**EXERCISE DIRECTIONS:** Restate all of the data precisely, omitting nothing.

**SUPPLIED DATA:**
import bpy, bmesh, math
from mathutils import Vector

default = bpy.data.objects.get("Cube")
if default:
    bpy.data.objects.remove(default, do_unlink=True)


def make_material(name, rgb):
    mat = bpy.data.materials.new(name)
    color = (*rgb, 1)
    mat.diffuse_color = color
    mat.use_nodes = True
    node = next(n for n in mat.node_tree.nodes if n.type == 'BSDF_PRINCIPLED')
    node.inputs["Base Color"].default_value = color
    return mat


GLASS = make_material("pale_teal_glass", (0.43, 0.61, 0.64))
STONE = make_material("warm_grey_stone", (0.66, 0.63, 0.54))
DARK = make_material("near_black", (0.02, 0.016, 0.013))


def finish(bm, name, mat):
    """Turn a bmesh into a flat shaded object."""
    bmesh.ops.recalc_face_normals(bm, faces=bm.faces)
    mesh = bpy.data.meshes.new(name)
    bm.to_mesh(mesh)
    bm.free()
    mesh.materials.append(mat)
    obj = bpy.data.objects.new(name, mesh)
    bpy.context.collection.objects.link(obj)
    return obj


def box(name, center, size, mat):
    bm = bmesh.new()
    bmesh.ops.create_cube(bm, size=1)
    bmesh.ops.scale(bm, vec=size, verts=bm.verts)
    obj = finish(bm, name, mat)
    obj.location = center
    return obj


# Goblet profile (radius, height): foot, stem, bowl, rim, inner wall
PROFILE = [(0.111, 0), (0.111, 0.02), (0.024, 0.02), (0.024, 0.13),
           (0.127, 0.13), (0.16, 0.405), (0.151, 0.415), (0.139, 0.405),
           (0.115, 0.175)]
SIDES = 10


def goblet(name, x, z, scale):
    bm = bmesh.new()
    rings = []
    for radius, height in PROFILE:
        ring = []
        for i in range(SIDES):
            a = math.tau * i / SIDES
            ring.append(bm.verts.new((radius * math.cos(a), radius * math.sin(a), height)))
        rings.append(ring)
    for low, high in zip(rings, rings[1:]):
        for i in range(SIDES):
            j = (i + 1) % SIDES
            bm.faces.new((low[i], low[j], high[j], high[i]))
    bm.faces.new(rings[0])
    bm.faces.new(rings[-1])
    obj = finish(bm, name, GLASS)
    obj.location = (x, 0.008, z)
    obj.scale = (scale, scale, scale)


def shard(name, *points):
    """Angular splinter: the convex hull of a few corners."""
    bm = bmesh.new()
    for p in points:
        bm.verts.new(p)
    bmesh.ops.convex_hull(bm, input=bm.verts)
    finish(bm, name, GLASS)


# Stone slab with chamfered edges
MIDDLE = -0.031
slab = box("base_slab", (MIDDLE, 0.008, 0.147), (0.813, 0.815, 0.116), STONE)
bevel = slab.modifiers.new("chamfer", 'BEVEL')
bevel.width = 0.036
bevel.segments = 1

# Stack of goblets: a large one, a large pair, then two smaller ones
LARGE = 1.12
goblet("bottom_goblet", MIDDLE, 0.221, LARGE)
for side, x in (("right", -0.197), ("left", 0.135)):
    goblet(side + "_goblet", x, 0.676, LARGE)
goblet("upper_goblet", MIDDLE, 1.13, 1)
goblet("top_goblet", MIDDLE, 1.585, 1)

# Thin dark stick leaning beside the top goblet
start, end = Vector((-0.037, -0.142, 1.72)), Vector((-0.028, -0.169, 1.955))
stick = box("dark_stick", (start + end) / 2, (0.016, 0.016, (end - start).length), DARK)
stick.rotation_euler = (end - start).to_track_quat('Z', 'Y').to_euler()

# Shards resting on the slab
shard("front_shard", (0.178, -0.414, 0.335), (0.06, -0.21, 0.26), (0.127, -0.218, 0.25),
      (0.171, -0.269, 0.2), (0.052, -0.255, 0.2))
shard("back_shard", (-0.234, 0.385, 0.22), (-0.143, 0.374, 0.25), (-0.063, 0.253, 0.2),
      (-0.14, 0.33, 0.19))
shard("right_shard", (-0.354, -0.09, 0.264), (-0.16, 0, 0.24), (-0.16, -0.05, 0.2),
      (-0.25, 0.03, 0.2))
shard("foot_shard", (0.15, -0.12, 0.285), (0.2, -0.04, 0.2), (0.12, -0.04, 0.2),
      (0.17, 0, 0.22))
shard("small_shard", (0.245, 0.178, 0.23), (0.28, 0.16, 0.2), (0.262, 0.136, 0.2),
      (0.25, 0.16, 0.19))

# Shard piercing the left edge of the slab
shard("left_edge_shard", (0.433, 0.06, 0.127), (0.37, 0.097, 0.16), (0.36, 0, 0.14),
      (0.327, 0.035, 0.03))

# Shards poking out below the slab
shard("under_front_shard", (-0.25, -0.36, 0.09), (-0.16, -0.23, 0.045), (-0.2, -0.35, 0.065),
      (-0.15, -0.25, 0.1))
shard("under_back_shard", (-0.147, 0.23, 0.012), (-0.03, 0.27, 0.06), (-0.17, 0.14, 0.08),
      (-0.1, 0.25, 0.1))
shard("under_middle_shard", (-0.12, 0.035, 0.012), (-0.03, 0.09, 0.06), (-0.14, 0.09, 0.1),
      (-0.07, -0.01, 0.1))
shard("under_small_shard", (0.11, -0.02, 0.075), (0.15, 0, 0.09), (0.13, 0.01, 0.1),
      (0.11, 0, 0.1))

**RESPONSE FOR THIS EXERCISE:**
import bpy, bmesh, math
from mathutils import Vector

default = bpy.data.objects.get("Cube")
if default:
    bpy.data.objects.remove(default, do_unlink=True)


def make_material(name, rgb):
    mat = bpy.data.materials.new(name)
    color = (*rgb, 1)
    mat.diffuse_color = color
    mat.use_nodes = True
    node = next(n for n in mat.node_tree.nodes if n.type == 'BSDF_PRINCIPLED')
    node.inputs["Base Color"].default_value = color
    return mat


GLASS = make_material("pale_teal_glass", (0.43, 0.61, 0.64))
STONE = make_material("warm_grey_stone", (0.66, 0.63, 0.54))
DARK = make_material("near_black", (0.02, 0.016, 0.013))


def finish(bm, name, mat):
    """Turn a bmesh into a flat shaded object."""
    bmesh.ops.recalc_face_normals(bm, faces=bm.faces)
    mesh = bpy.data.meshes.new(name)
    bm.to_mesh(mesh)
    bm.free()
    mesh.materials.append(mat)
    obj = bpy.data.objects.new(name, mesh)
    bpy.context.collection.objects.link(obj)
    return obj


def box(name, center, size, mat):
    bm = bmesh.new()
    bmesh.ops.create_cube(bm, size=1)
    bmesh.ops.scale(bm, vec=size, verts=bm.verts)
    obj = finish(bm, name, mat)
    obj.location = center
    return obj


# Goblet profile (radius, height): foot, stem, bowl, rim, inner wall
PROFILE = [(0.111, 0), (0.111, 0.02), (0.024, 0.02), (0.024, 0.13),
           (0.127, 0.13), (0.16, 0.405), (0.151, 0.415), (0.139, 0.405),
           (0.115, 0.175)]
SIDES = 10


def goblet(name, x, z, scale):
    bm = bmesh.new()
    rings = []
    for radius, height in PROFILE:
        ring = []
        for i in range(SIDES):
            a = math.tau * i / SIDES
            ring.append(bm.verts.new((radius * math.cos(a), radius * math.sin(a), height)))
        rings.append(ring)
    for low, high in zip(rings, rings[1:]):
        for i in range(SIDES):
            j = (i + 1) % SIDES
            bm.faces.new((low[i], low[j], high[j], high[i]))
    bm.faces.new(rings[0])
    bm.faces.new(rings[-1])
    obj = finish(bm, name, GLASS)
    obj.location = (x, 0.008, z)
    obj.scale = (scale, scale, scale)


def shard(name, *points):
    """Angular splinter: the convex hull of a few corners."""
    bm = bmesh.new()
    for p in points:
        bm.verts.new(p)
    bmesh.ops.convex_hull(bm, input=bm.verts)
    finish(bm, name, GLASS)


# Stone slab with chamfered edges
MIDDLE = -0.031
slab = box("base_slab", (MIDDLE, 0.008, 0.147), (0.813, 0.815, 0.116), STONE)
bevel = slab.modifiers.new("chamfer", 'BEVEL')
bevel.width = 0.036
bevel.segments = 1

# Stack of goblets: a large one, a large pair, then two smaller ones
LARGE = 1.12
goblet("bottom_goblet", MIDDLE, 0.221, LARGE)
for side, x in (("right", -0.197), ("left", 0.135)):
    goblet(side + "_goblet", x, 0.676, LARGE)
goblet("upper_goblet", MIDDLE, 1.13, 1)
goblet("top_goblet", MIDDLE, 1.585, 1)

# Thin dark stick leaning beside the top goblet
start, end = Vector((-0.037, -0.142, 1.72)), Vector((-0.028, -0.169, 1.955))
stick = box("dark_stick", (start + end) / 2, (0.016, 0.016, (end - start).length), DARK)
stick.rotation_euler = (end - start).to_track_quat('Z', 'Y').to_euler()

# Shards resting on the slab
shard("front_shard", (0.178, -0.414, 0.335), (0.06, -0.21, 0.26), (0.127, -0.218, 0.25),
      (0.171, -0.269, 0.2), (0.052, -0.255, 0.2))
shard("back_shard", (-0.234, 0.385, 0.22), (-0.143, 0.374, 0.25), (-0.063, 0.253, 0.2),
      (-0.14, 0.33, 0.19))
shard("right_shard", (-0.354, -0.09, 0.264), (-0.16, 0, 0.24), (-0.16, -0.05, 0.2),
      (-0.25, 0.03, 0.2))
shard("foot_shard", (0.15, -0.12, 0.285), (0.2, -0.04, 0.2), (0.12, -0.04, 0.2),
      (0.17, 0, 0.22))
shard("small_shard", (0.245, 0.178, 0.23), (0.28, 0.16, 0.2), (0.262, 0.136, 0.2),
      (0.25, 0.16, 0.19))

# Shard piercing the left edge of the slab
shard("left_edge_shard", (0.433, 0.06, 0.127), (0.37, 0.097, 0.16), (0.36, 0, 0.14),
      (0.327, 0.035, 0.03))

# Shards poking out below the slab
shard("under_front_shard", (-0.25, -0.36, 0.09), (-0.16, -0.23, 0.045), (-0.2, -0.35, 0.065),
      (-0.15, -0.25, 0.1))
shard("under_back_shard", (-0.147, 0.23, 0.012), (-0.03, 0.27, 0.06), (-0.17, 0.14, 0.08),
      (-0.1, 0.25, 0.1))
shard("under_middle_shard", (-0.12, 0.035, 0.012), (-0.03, 0.09, 0.06), (-0.14, 0.09, 0.1),
      (-0.07, -0.01, 0.1))
shard("under_small_shard", (0.11, -0.02, 0.075), (0.15, 0, 0.09), (0.13, 0.01, 0.1),
      (0.11, 0, 0.1))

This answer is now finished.